Using content as part of a marketing strategy requires time, expertise, planning, and proper management. Don’t produce bad content. Plan for the publication and distribution of unique, relevant, and engaging content through the implementation of a content strategy.
What is a content strategy?
There are a number of definitions for content marketing floating around the Internet. Here are a few good ones worth pondering:
- Content strategy has been described as “the practice of planning for content creation, delivery, and governance” and “a repeatable system that defines the entire editorial content development process for a website development project” (Wikipedia).
- Content strategy is using “words and data to create unambiguous content that supports meaningful, interactive experiences.” (Rachel Lovinger, Content Strategy: The Philosophy of Data).
Kristina Halvorson, author of the book Content Strategy for the Web explains content strategy in the following way:

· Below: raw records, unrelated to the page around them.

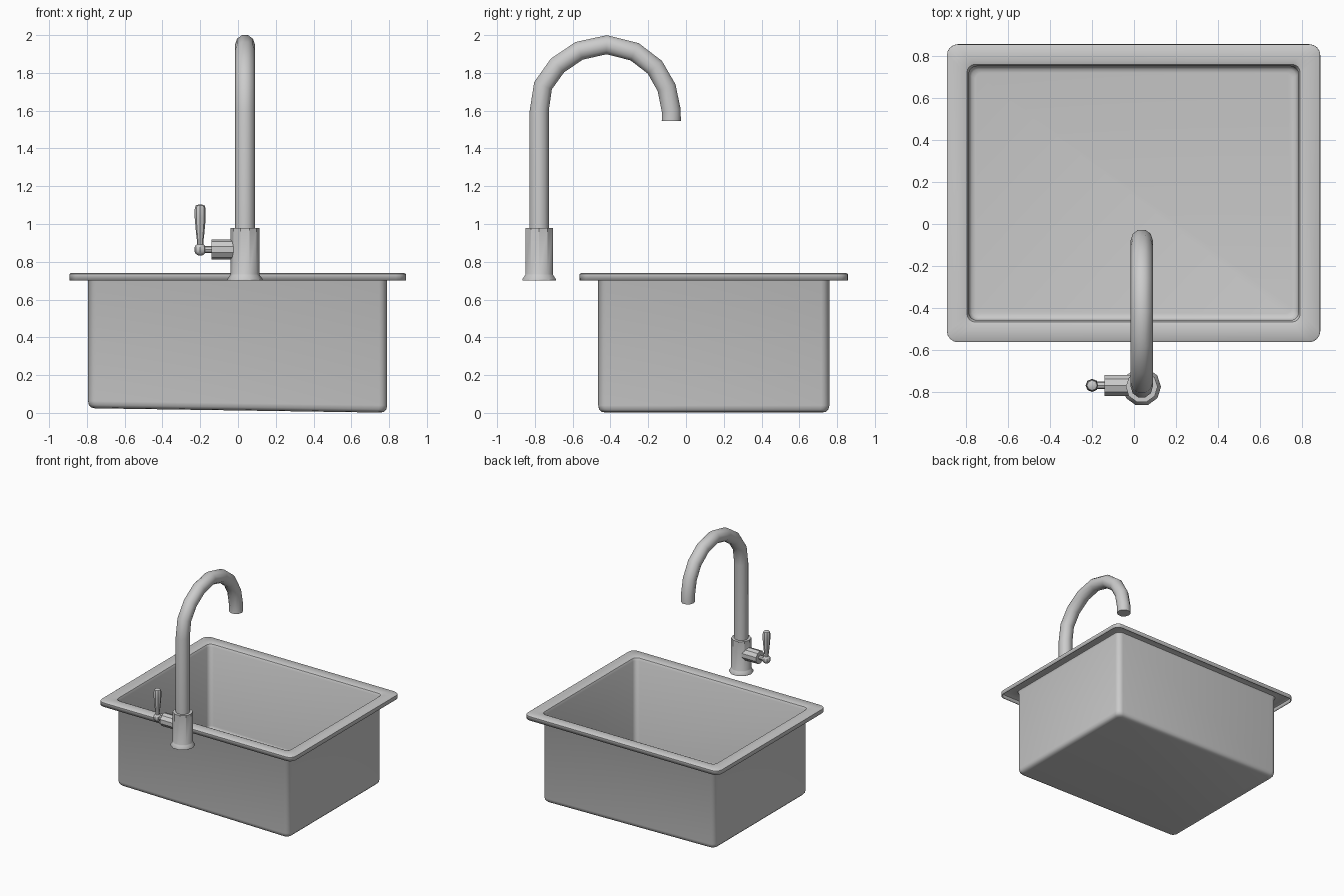
import bpy, bmesh, math
from mathutils import Vector, Matrix

if "Cube" in bpy.data.objects:
    bpy.data.objects.remove(bpy.data.objects["Cube"])

SIDES = 10
FX, FY = 0.037, -0.777


def finish(bm, name, angle=35):
    bmesh.ops.recalc_face_normals(bm, faces=bm.faces[:])
    me = bpy.data.meshes.new(name)
    bm.to_mesh(me)
    bm.free()
    ob = bpy.data.objects.new(name, me)
    bpy.context.collection.objects.link(ob)
    bpy.ops.object.select_all(action='DESELECT')
    ob.select_set(True)
    bpy.context.view_layer.objects.active = ob
    bpy.ops.object.shade_smooth_by_angle(angle=math.radians(angle))
    return ob


def loft(bm, rings, cap_start=True, cap_end=True):
    vs = [[bm.verts.new(p) for p in r] for r in rings]
    n = len(vs[0])
    for a, b in zip(vs, vs[1:]):
        for i in range(n):
            bm.faces.new((a[i], a[(i + 1) % n], b[(i + 1) % n], b[i]))
    if cap_start:
        bm.faces.new(vs[0][::-1])
    if cap_end:
        bm.faces.new(vs[-1])


def turned(name, profile, origin, axis='Z', sides=SIDES):
    """Lathe a (radius, height) profile along Z or towards -X."""
    turn = Matrix.Rotation(-math.pi / 2, 4, 'Y') if axis == 'X' else Matrix()
    rings = []
    for r, h in profile:
        ring = []
        for i in range(sides):
            a = 2 * math.pi * i / sides
            ring.append(Vector(origin) + turn @ Vector((r * math.cos(a), r * math.sin(a), h)))
        rings.append(ring)
    bm = bmesh.new()
    loft(bm, rings)
    return finish(bm, name)


def rounded_rect(hx, hy, r, z, tilt=0.0, cx=-0.002, cy=0.147, seg=4):
    pts = []
    for k, (sx, sy) in enumerate(((1, 1), (-1, 1), (-1, -1), (1, -1))):
        for i in range(seg + 1):
            a = math.pi / 2 * (k + i / seg)
            x = sx * (hx - r) + r * math.cos(a)
            y = sy * (hy - r) + r * math.sin(a)
            pts.append((cx + x, cy + y, z + tilt * (0.79 - x)))
    return pts


# Basin: folded lip, flat rim, deep bowl with a gently sloping floor
T = 0.015
bowl = [(0.888, 0.708, 0.05, 0.702, 0), (0.888, 0.708, 0.05, 0.733, 0),
        (0.882, 0.702, 0.046, 0.737, 0), (0.812, 0.632, 0.045, 0.737, 0),
        (0.797, 0.617, 0.042, 0.732, 0), (0.789, 0.609, 0.04, 0.715, 0),
        (0.789, 0.609, 0.04, 0.04, T), (0.785, 0.605, 0.04, 0.02, T),
        (0.774, 0.594, 0.036, 0.008, T), (0.755, 0.575, 0.03, 0.004, T)]
bm = bmesh.new()
loft(bm, [rounded_rect(*b) for b in bowl], cap_start=False)
basin = finish(bm, "sink_basin")
mod = basin.modifiers.new("sheet_thickness", 'SOLIDIFY')
mod.thickness = 0.006
mod.offset = 0

# Faucet body with flared foot
turned("faucet_body", [(0.092, 0.70), (0.092, 0.71), (0.078, 0.73),
                       (0.076, 0.735), (0.076, 0.978)], (FX, FY, 0))

# Gooseneck spout swept in the YZ plane
path = [(FY, 0.96), (FY, 1.6), (-0.757, 1.732), (-0.68, 1.84), (-0.565, 1.917),
        (-0.42, 1.949), (-0.272, 1.912), (-0.165, 1.83), (-0.103, 1.722),
        (-0.078, 1.6), (-0.078, 1.545)]
pts = [Vector((FX, y, z)) for y, z in path]
rings = []
for i, p in enumerate(pts):
    d = (pts[min(i + 1, len(pts) - 1)] - pts[max(i - 1, 0)]).normalized()
    if i in (0, 1):
        d = Vector((0, 0, 1))
    elif i >= len(pts) - 1:
        d = Vector((0, 0, -1))
    side = Vector((1, 0, 0))
    up = d.cross(side)
    rings.append([p + 0.053 * (math.cos(a) * side + math.sin(a) * up)
                  for a in (2 * math.pi * k / SIDES for k in range(SIDES))])
bm = bmesh.new()
loft(bm, rings)
finish(bm, "spout", 40)

# Valve barrel and stem pointing to the left
LY, LZ = -0.77, 0.865
turned("valve_barrel", [(0.053, 0.0), (0.053, 0.177)], (FX, LY, LZ), 'X')
turned("valve_stem", [(0.018, 0.17), (0.018, 0.225)], (FX, LY, LZ), 'X', 8)

# Ball joint and upright lever
ball = [(0.033 * math.sin(math.pi * t), -0.033 * math.cos(math.pi * t))
        for t in (0.1, 0.25, 0.4, 0.6, 0.75, 0.9)]
turned("lever_ball", ball, (-0.2, LY, LZ), 'Z', 8)
turned("lever_handle", [(0.017, 0.885), (0.017, 0.91), (0.022, 0.95), (0.029, 1.03),
                        (0.029, 1.08), (0.024, 1.097), (0.012, 1.102)],
       (-0.2, LY, 0), 'Z', 8)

“It plots an achievable roadmap for individuals and organizations to create and maintain content that audiences will actually care about. It provides specific, well-informed recommendations about how we’re going to get from where we are today (no content, or bad content, or too much content) to where we want to be (useful, usable content people will actually care about).”
A well-thought-out content strategy takes into consideration the culture, approach, and end goal of delivering information about your company, product, service, or brand. Where should you publish content? When? How often? What kind of content is best suited for this purpose? When done properly, content can be used strategically as an asset and a quantifiable ROI.
Why do I need a content strategy?
Many companies think they can simply “wing it” when it comes to creating content. A couple of articles here, a press release or infographic there — easy, peasy.
Think of it this way. You wouldn’t try to cook a complicated meal without the help of a recipe. Nor would you try to drive to a remote destination without the aid of a GPS or Google Maps. A content strategy acts in a very similar way. Not only does it provide you with an end goal to work towards, but it also enables you to outline detailed instructions for achieving these results.
What should my content strategy contain?
Before you plan your content strategy, check out Kristina Halvorson’s article The Discipline of Content Strategy. In this post, Halvorson explains that every content strategy should start with the following elements:
- key themes and messages
- topic recommendations
- purpose (how will your content close the gap between what your audience is looking for and what your business is offering?)
- content gap analysis
- metadata frameworks and any necessary content attributes (including various search engine optimization techniques)
- any implications of strategic recommendations on content creation, publication, and governance
These basics will then lead to a more in-depth analysis of editorial strategies, content management, content delivery and distribution, ongoing optimization goals, and key performance metrics.
And you thought you were just publishing a blog!
Putting together a content strategy will help ensure that you have the right resources in place to produce the content you need to set your company apart from the competition.